Marketers sought to save their valuable channels, and came up with new ways of increasing ROI. The rich media ad was born, as was the native ad. Clickthrough improved, and marketers breathed a collective sigh of relief.
Email was never the same. Marketers couldn’t keep up. Where unsolicited email was once extremely popular, now most marketers use double opt-in lists. List sizes shrunk precipitously.
…and where we’re going
We’re in the midst of the death of unsolicited email marketing and opt-in email marketing is by no means future-proof. Display advertising is threatened as well. What comes after native? Maybe there are more evolutions of display (and / or text) advertising to come, but we can’t just keep filling webpages with junk. The audience – especially our well-educated and knowledgeable audience of scientists, will find a way to take back and protect their valuable attention.
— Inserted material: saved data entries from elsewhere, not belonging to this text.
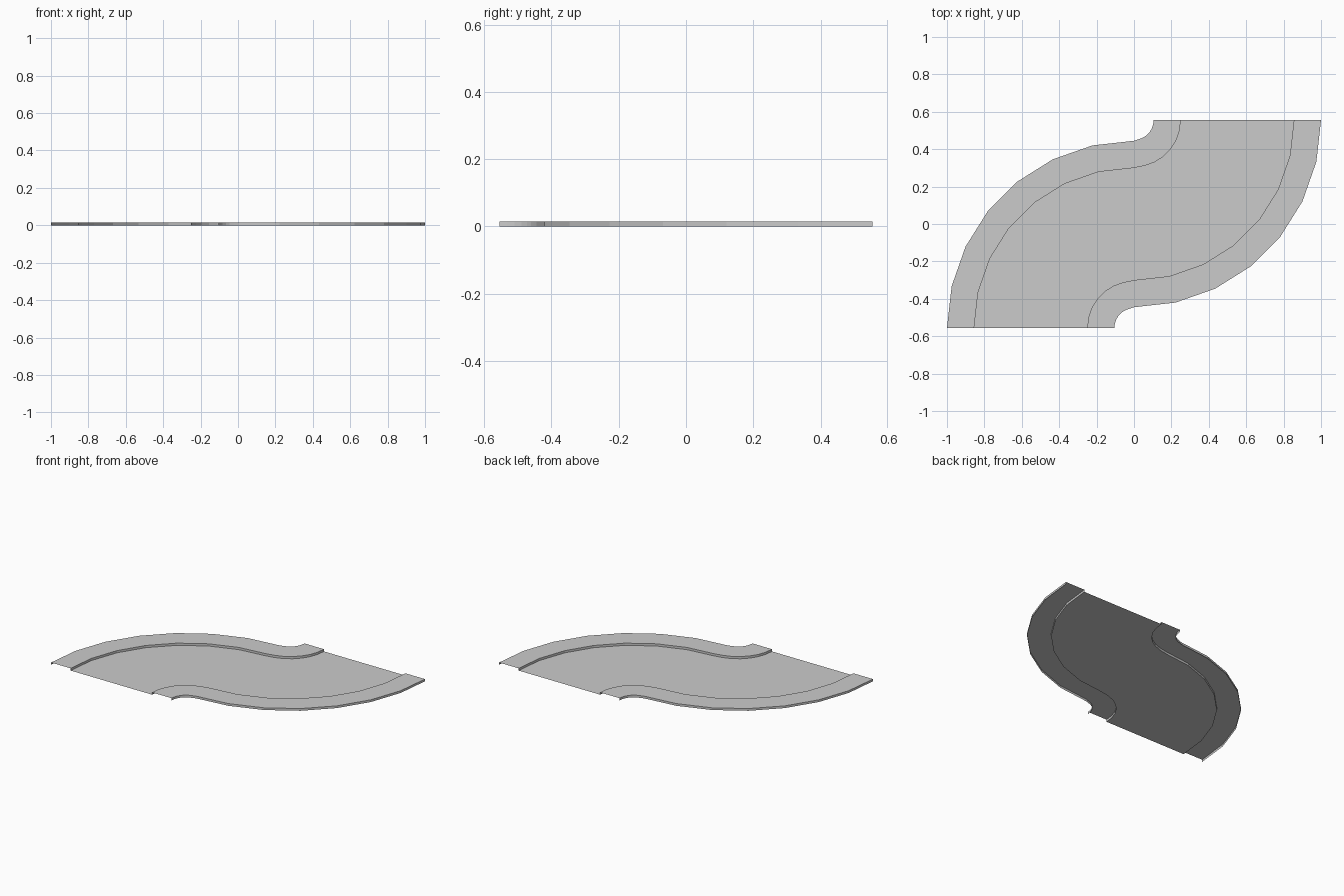
import bpy
from math import sin, cos, pi

if "Cube" in bpy.data.objects:
    bpy.data.objects.remove(bpy.data.objects["Cube"])

HALF_Y = 0.555   # half length of the tile along y
KERB_Z = 0.015   # pavement height above the road
SEGS = 7         # segments per quarter turn


def s_curve(big, small):
    """Left-hand S-curve, front to back: wide quarter turn, then tight opposite turn."""
    steps = [i * pi / 2 / SEGS for i in range(SEGS + 1)]
    wide = [(-big * cos(a), -HALF_Y + big * sin(a)) for a in steps]
    tight = [(small * sin(a), HALF_Y - small * cos(a)) for a in steps[1:]]
    return wide + tight


def strip(name, rails):
    """Loft flat quads between successive rails of 3D points."""
    n = len(rails[0])
    verts = [p for rail in rails for p in rail]
    faces = [(r * n + i, (r + 1) * n + i, (r + 1) * n + i + 1, r * n + i + 1)
             for r in range(len(rails) - 1) for i in range(n - 1)]
    mesh = bpy.data.meshes.new(name)
    mesh.from_pydata(verts, [], faces)
    mesh.update()
    obj = bpy.data.objects.new(name, mesh)
    bpy.context.collection.objects.link(obj)
    return obj


def at(curve, z):
    return [(x, y, z) for x, y in curve]


outer = s_curve(1.0, 0.105)
inner = s_curve(0.855, 0.25)

# Road surface between the two kerb lines
opposite = [(-x, -y) for x, y in reversed(inner)]
strip("road_surface", [at(inner, 0), at(opposite, 0)])

# Raised pavements: outer wall, top and kerb face; the right one is turned by 180 degrees
for name, turn in (("left_pavement", 0), ("right_pavement", pi)):
    pavement = strip(name, [at(outer, 0), at(outer, KERB_Z),
                            at(inner, KERB_Z), at(inner, 0)])
    pavement.rotation_euler.z = turn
So what happens when they do so to an extent that the traditional marketing-by-interruption approaches are no longer effective?
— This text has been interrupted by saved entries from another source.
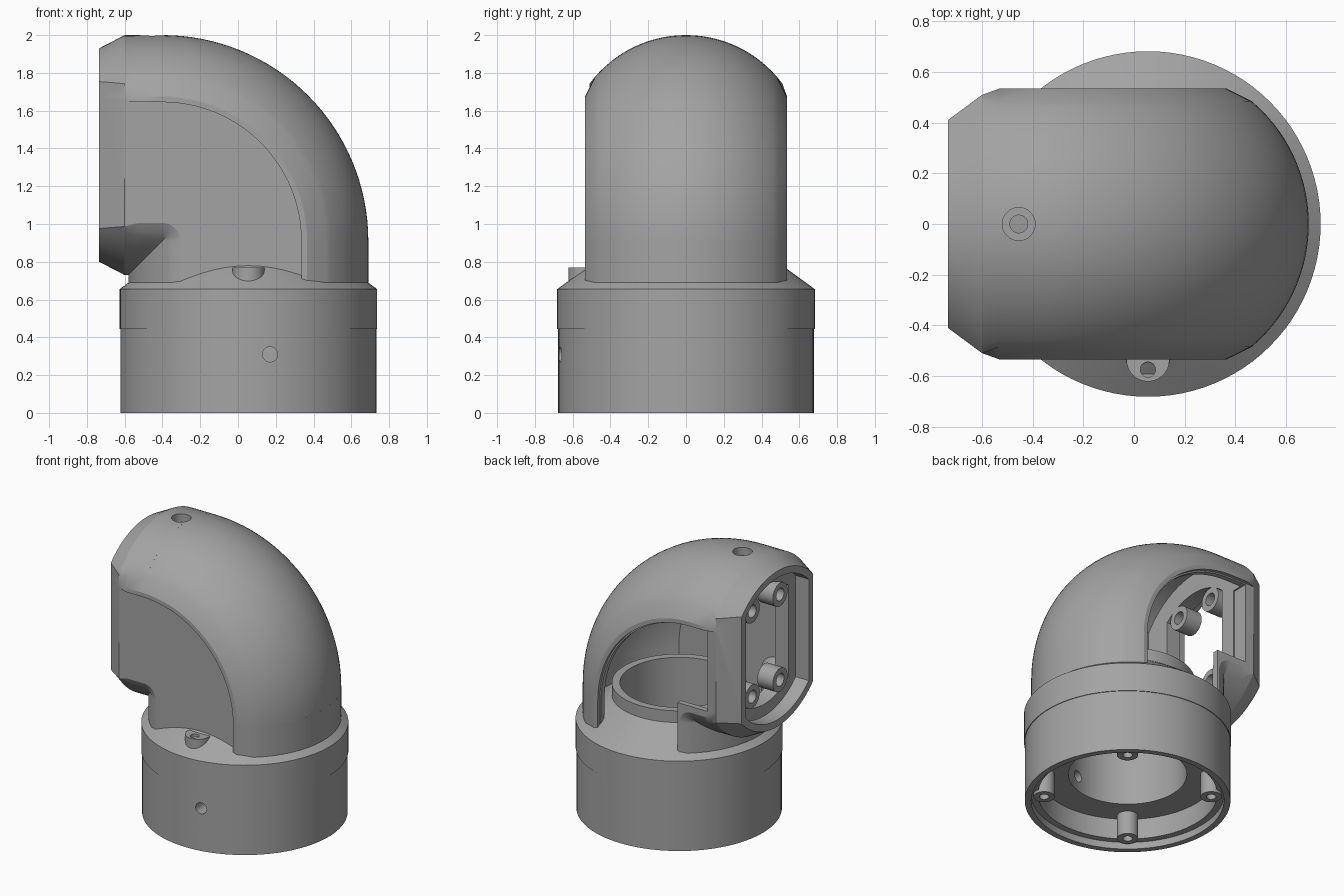
import bpy, bmesh, math
from mathutils import Matrix

if "Cube" in bpy.data.objects:
    bpy.data.objects.remove(bpy.data.objects["Cube"])

grey = bpy.data.materials.new("plain grey")
grey.use_nodes = True
COLOUR = (0.37, 0.37, 0.37, 1)
grey.diffuse_color = COLOUR
grey.node_tree.nodes["Principled BSDF"].inputs["Base Color"].default_value = COLOUR

AX, AZ = 0.055, 1.365      # axis of the upright pipe and of the level pipe
BEND = 0.455               # bend radius
BX, BZ = AX - BEND, AZ - BEND
LAP = 0.004


def solid(name, rings, loop=False):
    """Skin a list of equal rings; cap the ends unless the rings form a loop."""
    bm = bmesh.new()
    vs = [[bm.verts.new(p) for p in ring] for ring in rings]
    n = len(vs[0])
    pairs = list(zip(vs, vs[1:])) + ([(vs[-1], vs[0])] if loop else [])
    for a, b in pairs:
        for i in range(n):
            j = (i + 1) % n
            bm.faces.new((a[i], a[j], b[j], b[i]))
    if not loop:
        bm.faces.new(vs[0])
        bm.faces.new(vs[-1])
    bmesh.ops.remove_doubles(bm, verts=bm.verts, dist=1e-5)
    bmesh.ops.recalc_face_normals(bm, faces=bm.faces)
    me = bpy.data.meshes.new(name)
    bm.to_mesh(me)
    bm.free()
    me.materials.append(grey)
    ob = bpy.data.objects.new(name, me)
    bpy.context.collection.objects.link(ob)
    return ob


def lathe(name, profile, steps=48, matrix=None):
    """Turn a closed (radius, height) profile around z, then place it."""
    rings = []
    for k in range(steps):
        t = 2 * math.pi * k / steps
        rings.append([(r * math.cos(t), r * math.sin(t), z) for r, z in profile])
    ob = solid(name, rings, loop=True)
    if matrix:
        ob.data.transform(matrix)
    return ob


def rod(r, z0, z1, matrix=None):
    rings = [[(r * math.cos(k * math.pi / 16), r * math.sin(k * math.pi / 16), z)
              for k in range(32)] for z in (z0, z1)]
    ob = solid("cutter", rings)
    if matrix:
        ob.data.transform(matrix)
    return ob


def combine(target, other, op):
    mod = target.modifiers.new("join", 'BOOLEAN')
    mod.object, mod.operation, mod.solver = other, op, 'EXACT'
    bpy.context.view_layer.update()
    dg = bpy.context.evaluated_depsgraph_get()
    me = bpy.data.meshes.new_from_object(target.evaluated_get(dg))
    target.modifiers.clear()
    target.data = me
    bpy.data.objects.remove(other)


def section(R, hw, flat=None, lo=-9, hi=9):
    """Circle with two flat sides; flat=(inner, outer) chamfers the corners."""
    c1, c2 = flat or (0.8 * math.sqrt(R * R - hw * hw), math.sqrt(R * R - hw * hw))
    end = math.acos(c2 / R)
    quarter = [(R * math.cos(end * k / 14), R * math.sin(end * k / 14)) for k in range(15)]
    quarter.append((c1, hw))
    half = quarter + [(-o, y) for o, y in reversed(quarter)]
    half = [p for p in half if lo <= p[0] <= hi]
    width = lambda o: min(hw, math.sqrt(R * R - o * o))
    if hi < R:
        half.insert(0, (hi, width(hi)))
    if lo > -R:
        half.append((lo, width(lo)))
    return half + [(o, -y) for o, y in reversed(half)]


def level(x, s):
    return [(x, y, AZ + o) for o, y in s]


def upright(z, s):
    return [(AX + o, y, z) for o, y in s]


def turn(t, s):
    return [(BX + (BEND + o) * math.sin(t), y, BZ + (BEND + o) * math.cos(t)) for o, y in s]


def elbow_parts(R, hw, flat, start, bottom):
    """Level pipe, bend, upright pipe and the two mitred inner corners."""
    s, low = section(R, hw, flat), section(R, hw, flat, hi=0)
    c = math.sqrt(R * R - hw * hw)
    bend = section(R, hw, flat, lo=0.02 - BEND)
    return [
        solid("elbow", start + [level(BX + LAP, s)]),
        solid("bend", [turn(math.pi / 2 * k / 32, bend) for k in range(33)]),
        solid("upright", [upright(bottom, s), upright(BZ + LAP, s)]),
        solid("corner", [level(BX - 0.1, low), level(AX - c, low)]),
        solid("corner", [upright(BZ - 0.1, low), upright(AZ - c, low)]),
    ]


def side_panel(corners, y0, y1, r=0.735):
    """Plate outline in xz: given corners plus a quarter arc about the bend."""
    arc = [(BX + r * math.sin(math.pi / 2 * k / 32), BZ + r * math.cos(math.pi / 2 * k / 32))
           for k in range(33)]
    return solid("cutter", [[(x, y, z) for x, z in corners + arc] for y in (y0, y1)])


# Elbow shell with bevelled mouth
FLAT = (0.31, 0.41)
body = section(0.635, 0.535, FLAT)
mouth = [level(-0.735, section(0.565, 0.41)), level(-0.6, section(0.635, 0.51)),
         level(-0.53, body)]
elbow, *rest = elbow_parts(0.635, 0.535, FLAT, mouth, 0.62)
for part in rest:
    combine(elbow, part, 'UNION')

# Shallow side recesses
edge = BZ + 0.735
for s in (-1, 1):
    outline = [(0.335, 0.5), (-0.62, 0.5), (-0.62, edge)]
    combine(elbow, side_panel(outline, s * 0.51, s * 0.7), 'DIFFERENCE')

# Hollow inside
for part in elbow_parts(0.575, 0.47, None, [level(-0.52, section(0.575, 0.47))], 0.5):
    combine(elbow, part, 'DIFFERENCE')

# Open back panel
outline = [(0.335, 0.5), (-0.29, 0.5), (-0.29, 1.05), (-0.53, 1.05), (-0.53, edge - 0.01)]
combine(elbow, side_panel(outline, 0.4, 0.7, 0.725), 'DIFFERENCE')

# Mouth pocket and window through its plate
for R, hw, x0, x1 in ((0.515, 0.36, -0.8, -0.63), (0.43, 0.28, -0.7, -0.45)):
    s = section(R, hw)
    combine(elbow, solid("cutter", [level(x0, s), level(x1, s)]), 'DIFFERENCE')

# Top screw hole
for r, z in ((0.065, 1.94), (0.035, 1.8)):
    combine(elbow, rod(r, z, 2.1, Matrix.Translation((-0.455, 0, 0))), 'DIFFERENCE')

# Screw bosses inside the mouth
bosses = []
for y in (-0.16, 0.16):
    for dz in (-0.31, 0.31):
        place = Matrix.Translation((-0.52, y, AZ + dz)) @ Matrix.Rotation(-math.pi / 2, 4, 'Y')
        bosses.append(lathe("mouth_boss", [(0.045, 0), (0.085, 0), (0.085, 0.125),
                                           (0.045, 0.125)], 32, place))

# Base: socket, sloped shoulder and inner collar
base = lathe("base", [
    (0.39, 0.2), (0.59, 0.2), (0.59, 0.05), (0.635, 0.05), (0.635, 0), (0.677, 0),
    (0.677, 0.445), (0.682, 0.445), (0.682, 0.655), (0.535, 0.762), (0.444, 0.825),
    (0.444, 0.91), (0.39, 0.91)], 96, Matrix.Translation((AX, 0, 0)))
side = Matrix.Translation((0.17, 0, 0.31)) @ Matrix.Rotation(math.pi / 2, 4, 'X')
combine(base, rod(0.04, 0.25, 0.9, side), 'DIFFERENCE')

# Screw lug on the front shoulder
lug = rod(0.085, 0.64, 0.77, Matrix.Translation((AX, -0.537, 0)))
lug.name = "front_lug"
combine(lug, rod(0.03, 0.72, 0.9, Matrix.Translation((AX, -0.575, 0))), 'DIFFERENCE')

# Four posts under the base
posts = []
for k in range(4):
    place = (Matrix.Translation((AX, 0, 0)) @ Matrix.Rotation(math.radians(50 + 90 * k), 4, 'Z')
             @ Matrix.Translation((0.55, 0, 0)))
    posts.append(lathe("base_post", [(0.032, 0.03), (0.07, 0.03), (0.07, 0.22),
                                     (0.032, 0.22)], 32, place))

# Smooth curved faces, keep edges sharp
for ob in [elbow, base, lug] + bosses + posts:
    bpy.ops.object.select_all(action='DESELECT')
    ob.select_set(True)
    bpy.context.view_layer.objects.active = ob
    bpy.ops.object.shade_smooth_by_angle(angle=math.radians(25))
Email and display advertising goes away. You can’t go back to print: we already know that’s not effective, and who actually reads things on pieces of paper anymore? Content marketing is valuable, but that doesn’t solve the problem either – it may help keep the audience’s attention but you still need to get their attention in the first place. Conference attendance is steadily declining and an opportunity that only comes once a year isn’t enough to prop up a marketing program. So what’s left?
Barring new channels being invented between now and then, it leaves search and social media.
The value of search is abundantly clear to most marketers, and while its value increases as it becomes more difficult to reach people through other channels, search won’t necessarily enter a new paradigm because of it.
Social media marketing, on the other hand, changes immensely. Social media essentially becomes your new permission-based marketing. It’s a group of people who you can actively reach out to with your marketing messages. You expand your list disseminating valuable, share-worthy content. The rules and best practices of social media won’t change so much, but its role without your marketing program will transform. That’s why it’s so important to start building your audience now, while you can still pull people to you with advertising.
Growing an audience organically takes a lot of time and effort. Right now you can “cheat” with social advertising, but how long will it be until that becomes ineffective as well? Start growing your audience now and you’ll be prepared for the future of permission-based marketing.